Some of the ecosystem’s top cryptoartists have collaborated on a first-of-its-kind project that, among other things, shows how Ethereum can be a wellspring for innovation in the arts and not simply a one-trick, finance pony.
That effort, Async Art, launched on February 25th, its inaugural gallery of six pieces created in collaboration between two smart contract developers and the project’s first 13 participating artists.
Unlike your typical NFT art, these six pieces have notably been designed to evolve over time, a dynamic that points to novel avenues of creativity and engagement among cryptoartists and their audiences. To that end, the project’s new landing page explains:
“The latest advancement in the art space has been the ability to tokenize and sell art online using Ethereum. Although this has been an amazing first step, it still mimics how the physical world operates. What if art could evolve over time, react to it’s owners, or pull data from the outside world? It’s time to find out what’s possible when modern art takes full advantage of the digital medium.”
How It Works
Async Art uses a system of tokenized “Masters” and “Layers.”
The Masters are one of the six 1-of-1 NFT pieces mentioned above, or any that come later: they can be bid on and purchased as one would a normal NFT piece, but they evolve based on their constituent layers, which are also NFT tokens that can be traded and owned.
Tonight, art became programmable.🧠👁️
Meaning artists now have a way to interact with you, to tell you different stories,
stories you might choose.
This is my first asynchronous artwork.
Meet Cunégonde, forever yours.😍https://t.co/tsBF5dvJ0e#NFT @AsyncArt #art #cryptoart pic.twitter.com/3yFdnaWHx1

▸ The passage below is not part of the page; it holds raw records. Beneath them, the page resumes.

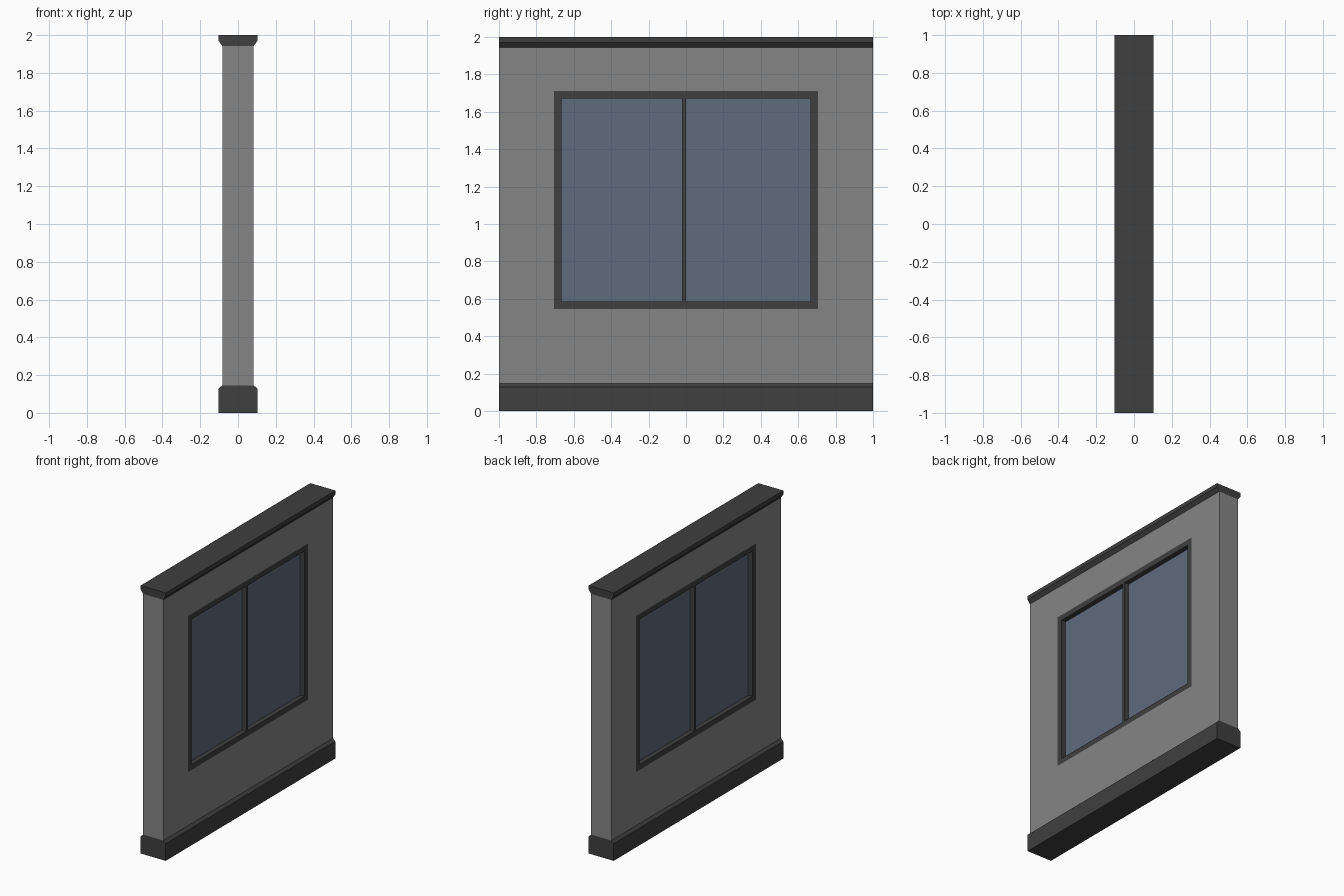
import bpy, bmesh

if "Cube" in bpy.data.objects:
    bpy.data.objects.remove(bpy.data.objects["Cube"])


def material(name, rgb):
    m = bpy.data.materials.new(name)
    m.diffuse_color = (*rgb, 1)
    m.use_nodes = True
    m.node_tree.nodes["Principled BSDF"].inputs["Base Color"].default_value = m.diffuse_color
    return m


WALL = material("wall_grey", (0.235, 0.235, 0.235))
TRIM = material("dark_trim", (0.05, 0.05, 0.05))
GLASS = material("blue_glass", (0.117, 0.147, 0.205))

WALL_X = 0.083    # half thickness of wall and frame
TRIM_X = 0.103    # half thickness of base and cap
GLASS_X = 0.047   # half thickness of glazing


def finish(name, bm, mat):
    bmesh.ops.recalc_face_normals(bm, faces=bm.faces)
    me = bpy.data.meshes.new(name)
    bm.to_mesh(me)
    bm.free()
    me.materials.append(mat)
    ob = bpy.data.objects.new(name, me)
    bpy.context.collection.objects.link(ob)


def box(name, x, y, z, mat):
    """Box spanning the (min, max) ranges x, y and z."""
    bm = bmesh.new()
    bmesh.ops.create_cube(bm, size=1)
    for v in bm.verts:
        v.co = [r[0] if c < 0 else r[1] for c, r in zip(v.co, (x, y, z))]
    finish(name, bm, mat)


def ring(name, outer, inner, half_x, mat):
    """Rectangular ring; outer and inner are (half_y, z_min, z_max)."""
    bm = bmesh.new()
    loops = []
    for x in (-half_x, half_x):
        for w, lo, hi in (outer, inner):
            loops.append([bm.verts.new((x, y, z)) for y, z in
                          ((-w, lo), (w, lo), (w, hi), (-w, hi))])
    back_out, back_in, front_out, front_in = loops
    for a, b in ((back_out, back_in), (front_out, front_in),
                 (back_out, front_out), (back_in, front_in)):
        for i in range(4):
            j = (i + 1) % 4
            bm.faces.new((a[i], a[j], b[j], b[i]))
    finish(name, bm, mat)


def moulding(name, half_profile, mat):
    """Mirror an (x, z) half profile and extrude it along the wall length."""
    pts = half_profile + [(-x, z) for x, z in reversed(half_profile)]
    bm = bmesh.new()
    face = bm.faces.new([bm.verts.new((x, -1, z)) for x, z in pts])
    ext = bmesh.ops.extrude_face_region(bm, geom=[face])["geom"]
    verts = [g for g in ext if isinstance(g, bmesh.types.BMVert)]
    bmesh.ops.translate(bm, vec=(0, 2, 0), verts=verts)
    finish(name, bm, mat)


# Chamfered base and cap
moulding("base_trim", [(TRIM_X, 0), (TRIM_X, 0.128), (WALL_X, 0.146)], TRIM)
moulding("top_trim", [(WALL_X, 1.943), (TRIM_X, 1.97), (TRIM_X, 2)], TRIM)

# Wall with opening, and the window frame lining it
opening = (0.707, 0.546, 1.711)
pane = (0.665, 0.586, 1.67)
ring("wall", (1, 0.146, 1.943), opening, WALL_X, WALL)
ring("window_frame", opening, pane, WALL_X, TRIM)

# Glazing
box("window_glass", (-GLASS_X, GLASS_X), (-pane[0], pane[0]), pane[1:], GLASS)

# Mullions, one per side, each offset to its viewer's left
box("mullion_right", (GLASS_X, WALL_X), (-0.021, 0), pane[1:], TRIM)
box("mullion_left", (-WALL_X, -GLASS_X), (0, 0.021), pane[1:], TRIM)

— ᗩᒪᎧTTᗩ ᗰᎧᑎEY ❂ (@money_alotta) February 25, 2020
Alas, the owners of Layers can use their tokens’ specially programmed traits to modify the appearance of their associated Master pieces.
Async Art’s current flagship piece, “First Supper,” has 22 layers contributed by the following cryptoartists: Shortcut, Josie, blackboxdotart, mlibty, VansDesign, Alotta Money, TwistedVacancy, Hackatao, Rutger van der Tas, Coldie, XCOPY, Matt Kane, and Connie Digital. At press time, the Master piece had a bid on it for 10 ETH, or roughly $2,500 USD, while several of its layers had already been used to modify its visage.
Learn more here: https://t.co/XXM922Aheg@XCOPYART @money_alotta @josiebellini @mlibty @MattKaneArtist @Coldie @unityofmulti @blackboxdotart @VansDesign_ @rutgervandertas @twistedvacancy @Hackatao pic.twitter.com/JO0hTUN5Xo
— danky.art (@ConnieDigital) February 25, 2020
For example, owners of Coldie’s “Decentral Eyes” can use the NFT layer to cycle through the appearances of various high-profile cryptoeconomy figures in “First Supper,” like Andreas Antonopoulos, John McAfee, and Vitalik Buterin.
Artists Set the Parameters
Layers on Async Art can have modifiable traits that affect things like rotation, opacity, and beyond. It’s ultimately up to the artists to decide the scopes of the traits they want collectors to be able to manipulate, the project’s builders have explained:
“You decide the parameters of your art. It can change as little or as much as you want. Your art could change based on the contents of an owners wallet, or maybe reference live weather data. Art has become programmable, and it’s limited only by your imagination.”
A New Era of Living Digital Art?
Digital art is on the rise, as Ethereum is on the rise. Together, the possibilities are wide open.
Indeed, the crossroads between the two points to a future where art can become increasingly participatory and variable, as collectors themselves can now become a central and constant part of an NFT’s creative process.
This aleatory dynamic and its related breakdown of the distinction between artist and audience is right at home in postmodern art. In other words, this is a timely step forward for artworld innovation.
In this sense, Async Art may be a first-of-a-kind project, but it most certainly won’t be the last where fluctuating programmable art is concerned. Other similarly innovative projects will follow in its stead in the years ahead, pushing out the sector’s possibilities that much further. What comes next then may be a new era of active art wherein pieces are never finished, only continued on.